This time, the Internet boom has arrived, so higher valuations are justified
This one might hold a little more water. I agree with Ben that last time people’s expectations of the speed and scale of the internet’s takeover were vastly overinflated, which led to some crazy valuations that were based on a hope and a prayer rather than hard data. Ten years later, we have a much more realistic mental map of how internet technologies are developed, adopted, and integrated into existing industries. Today there are over 2 billion people in the world with internet access (30% of the world), and that number is growing by about 15% per year. Compare that with a worldwide internet user base of only about 360 million in 2000. It’s clear that maybe finally in 2011, the internet has begun to reach the global scale investors expected from it ten years earlier.
So, is there a bubble or not?

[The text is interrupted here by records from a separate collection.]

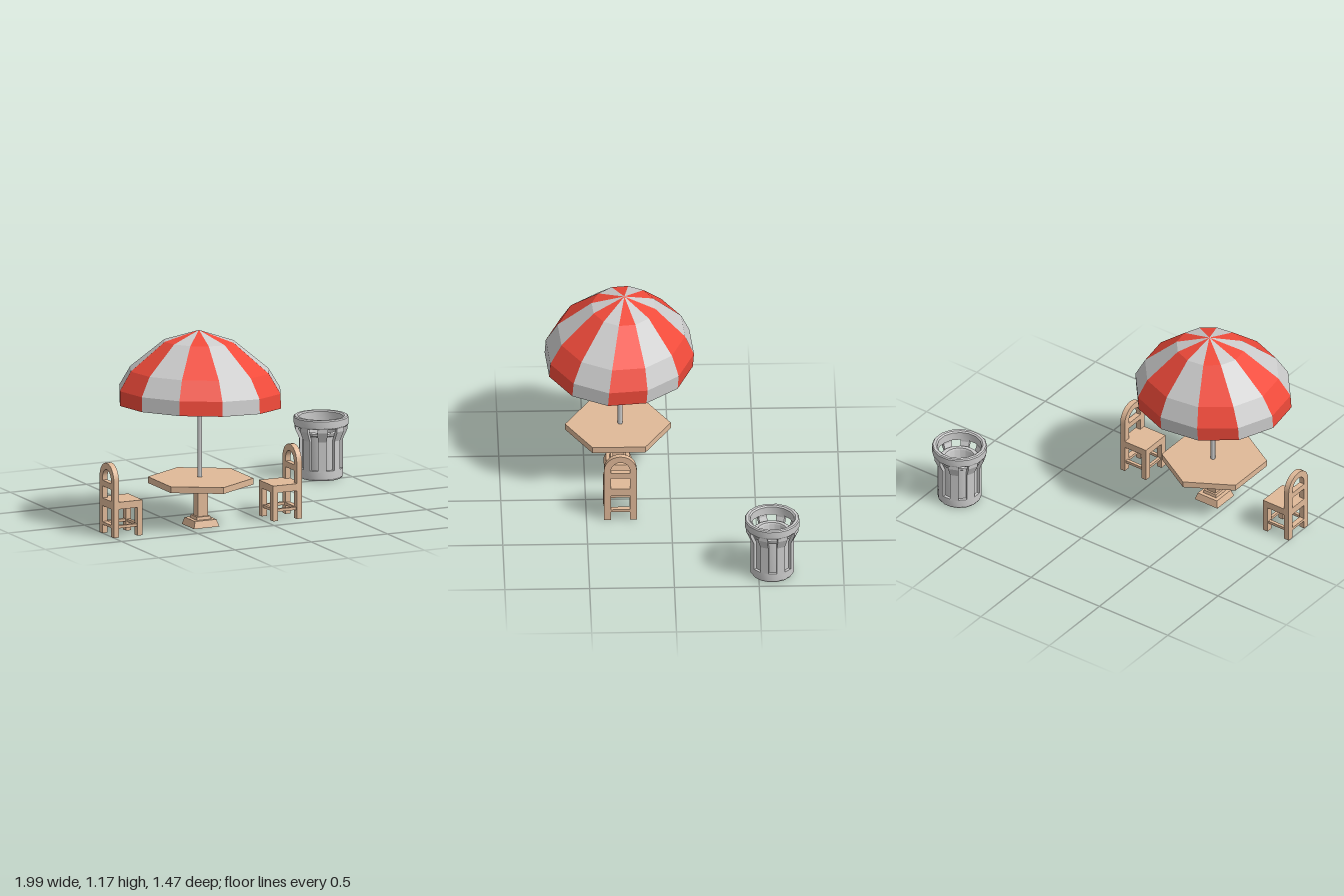
import * as THREE from 'three';
import { mergeGeometries, toCreasedNormals } from 'three/addons/utils/BufferGeometryUtils.js';

const mat = (color, extra = {}) => {
  const m = new THREE.MeshStandardMaterial({ color });
  return Object.assign(m, extra);
};
const WOOD = mat(0xe0b998);
const METAL = mat(0xcccccc);
const CLOTH_GREY = mat(0xcccccc, { flatShading: true });
const CLOTH_RED = mat(0xf04a3a, { flatShading: true });
const LINING = mat(0x8fb0c6, { flatShading: true, side: THREE.BackSide });

function add(parent, name, geo, material, x = 0, y = 0, z = 0) {
  const mesh = new THREE.Mesh(geo, material);
  mesh.name = name;
  mesh.position.set(x, y, z);
  parent.add(mesh);
  return mesh;
}

// Box given by its minimum and maximum corners
function box(parent, name, a, b) {
  const size = b.map((v, i) => v - a[i]);
  const mid = b.map((v, i) => (v + a[i]) / 2);
  return add(parent, name, new THREE.BoxGeometry(...size), WOOD, ...mid);
}

const vec2 = (pts) => pts.map(([x, y]) => new THREE.Vector2(x, y));

// Canopy: twelve panels in two colours, slightly oval and tilted
function makeUmbrella() {
  const g = new THREE.Group();
  g.name = 'umbrella';
  const profile = vec2([[1, 0], [1, 0.2], [0.86, 0.46], [0.43, 0.85], [0, 1]]);
  const step = Math.PI / 6;
  const frame = new THREE.Matrix4().makeBasis(
    new THREE.Vector3(0.064, -0.015, -0.4355),
    new THREE.Vector3(0.008, 0.44, -0.033),
    new THREE.Vector3(0.489, -0.02, 0.075)
  ).setPosition(-0.385, 0.73, 0.295);
  const panels = (first) => mergeGeometries(Array.from({ length: 6 }, (_, i) =>
    new THREE.LatheGeometry(profile, 1, (first + 2 * i) * step, step))).applyMatrix4(frame);
  add(g, 'redPanels', panels(0), CLOTH_RED);
  add(g, 'greyPanels', panels(1), CLOTH_GREY);
  const lining = new THREE.LatheGeometry(profile, 12).scale(0.99, 0.985, 0.99);
  add(g, 'canopyLining', lining.applyMatrix4(frame), LINING);
  add(g, 'pole', new THREE.CylinderGeometry(0.014, 0.014, 0.84, 8), METAL, -0.385, 0.71, 0.287);
  return g;
}

// Hexagonal table on a square pedestal
function makeTable() {
  const g = new THREE.Group();
  g.name = 'table';
  const prism = (rTop, rBottom, h, sides) =>
    toCreasedNormals(new THREE.CylinderGeometry(rTop, rBottom, h, sides), 0.3);
  const square = (top, bottom, h) =>
    prism(top * Math.SQRT2, bottom * Math.SQRT2, h, 4).rotateY(Math.PI / 4);
  add(g, 'tableTop', prism(0.312, 0.312, 0.038, 6), WOOD, 0, 0.269, 0);
  add(g, 'column', square(0.032, 0.032, 0.21), WOOD, 0, 0.15, 0);
  add(g, 'columnFoot', square(0.044, 0.048, 0.02), WOOD, 0, 0.05, 0);
  add(g, 'base', square(0.07, 0.083, 0.042), WOOD, 0, 0.021, 0);
  g.position.set(-0.385, 0, 0.3);
  return g;
}

// Chair with its back at x = 0, facing +x
function makeChair() {
  const g = new THREE.Group();
  g.name = 'chair';
  const W = 0.097, I = 0.057, T = 0.033, D = 0.188;

  // Arched back with legs, crossbars and openings
  const shape = new THREE.Shape();
  shape.moveTo(I, 0);
  shape.lineTo(W, 0);
  shape.lineTo(W, 0.337);
  shape.absarc(0, 0.337, W, 0, Math.PI, false);
  shape.lineTo(-W, 0);
  shape.lineTo(-I, 0);
  shape.lineTo(-I, 0.053);
  shape.lineTo(I, 0.053);
  shape.closePath();
  for (const [y0, y1] of [[0.07, 0.166], [0.213, 0.285]]) {
    shape.holes.push(new THREE.Path(vec2([[-I, y0], [-I, y1], [I, y1], [I, y0]])));
  }
  const arch = new THREE.Path();
  arch.moveTo(-I, 0.32);
  arch.lineTo(I, 0.32);
  arch.lineTo(I, 0.337);
  arch.absarc(0, 0.337, I, 0, Math.PI, false);
  arch.closePath();
  shape.holes.push(arch);
  const back = new THREE.ExtrudeGeometry(shape, { depth: T, bevelEnabled: false, curveSegments: 6 });
  add(g, 'backFrame', toCreasedNormals(back.rotateY(Math.PI / 2), 0.6), WOOD);

  box(g, 'seat', [T, 0.17, -W], [D, 0.213, W]);
  box(g, 'frontRail', [D - 0.026, 0.053, -I], [D - 0.008, 0.07, I]);
  for (const s of [-1, 1]) {
    const zs = [s * W, s * I].sort((a, b) => a - b);
    box(g, 'frontLeg', [D - T, 0, zs[0]], [D, 0.17, zs[1]]);
    box(g, 'sideRail', [T, 0.053, zs[0] + 0.01], [D - T, 0.07, zs[1] - 0.01]);
  }
  return g;
}

// Slotted litter bin: solid base, eight flared slats, rim band and inner liner
function makeBin() {
  const g = new THREE.Group();
  g.name = 'litterBin';
  const ring = (pts) =>
    toCreasedNormals(new THREE.LatheGeometry(vec2(pts), 16, Math.PI / 16), 0.5);
  add(g, 'binBase', ring([[0, 0], [0.122, 0], [0.13, 0.012], [0.13, 0.06], [0.112, 0.06]]), METAL);
  add(g, 'rimBand', ring([[0.13, 0.316], [0.157, 0.316], [0.163, 0.325], [0.163, 0.366],
    [0.157, 0.373], [0.14, 0.373], [0.131, 0.366], [0.13, 0.316]]), METAL);
  add(g, 'liner', ring([[0.112, 0.03], [0.112, 0.262], [0.118, 0.268], [0.118, 0.28], [0.112, 0.284],
    [0.09, 0.284], [0.085, 0.275], [0.075, 0.06], [0.055, 0.045], [0, 0.045]]), METAL);

  // Slats widen in proportion to their distance from the axis
  const slat = new THREE.Shape(vec2([[0.114, 0.05], [0.13, 0.05], [0.13, 0.235], [0.157, 0.295],
    [0.157, 0.325], [0.137, 0.325], [0.137, 0.3], [0.114, 0.245]]));
  const geo = new THREE.ExtrudeGeometry(slat, { depth: 2, bevelEnabled: false });
  geo.translate(0, 0, -1);
  const p = geo.attributes.position;
  const r = Math.cos(Math.PI / 16), w = Math.sin(Math.PI / 16);
  for (let i = 0; i < p.count; i++) {
    p.setXYZ(i, p.getX(i) * r, p.getY(i), p.getZ(i) * p.getX(i) * w);
  }
  geo.computeVertexNormals();
  for (let i = 0; i < 8; i++) {
    add(g, 'slat', geo, METAL).rotation.y = (i + 0.5) * Math.PI / 4;
  }
  g.position.set(0.833, 0, -0.58);
  return g;
}

export function createModel() {
  const model = new THREE.Group();
  model.name = 'patioSet';
  model.add(makeUmbrella(), makeTable(), makeBin());
  const rightChair = makeChair();
  rightChair.position.set(-1, 0, 0.3);
  const leftChair = makeChair();
  leftChair.position.set(0.232, 0, 0.3);
  leftChair.rotation.y = Math.PI;
  model.add(rightChair, leftChair);
  return model;
}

It depends on how you define “bubble”. Is there a bubble in the 1999, economy-wide, dotcom boom sense? I don’t think so. As Ben proves above, valuations for large public companies remain relatively rational. Retail investors are not betting their life savings on companies that have never earned a dime of revenue. At least in the public markets, signs of a technology bubble are tough to find. However, the private markets are another story. During the financial downturn of 2009 and 2010, tons of private equity and venture capital money sat on the sidelines in cash. Eventually though, that capital needs to be deployed so investment firms can deliver a return to their limited partners. As the economy has thawed a bit in 2011, a lot of that capital has started to come back into the market. This has led to a lot of capital chasing the same number of deals, and that drives valuations up as investment firms compete to get into the hottest deals. Are some of these valuations reaching bubble-like levels? I think so. However it’s important to remember that this bubble is specific to a small segment of investors, unlike the one in 2000. If/when startup valuations come back down to earth, a lot of venture guys and their limited partners may lose a fair chunk of change, but there’s very little danger of contagion to the greater public markets and economy. If anything, we’re seeing a bubble in the venture capital and angel investing communities, not the tech industry as a whole. So in the end TechCrunch will get all worked up for several more months, but in my opinion, the sky remains firmly in place.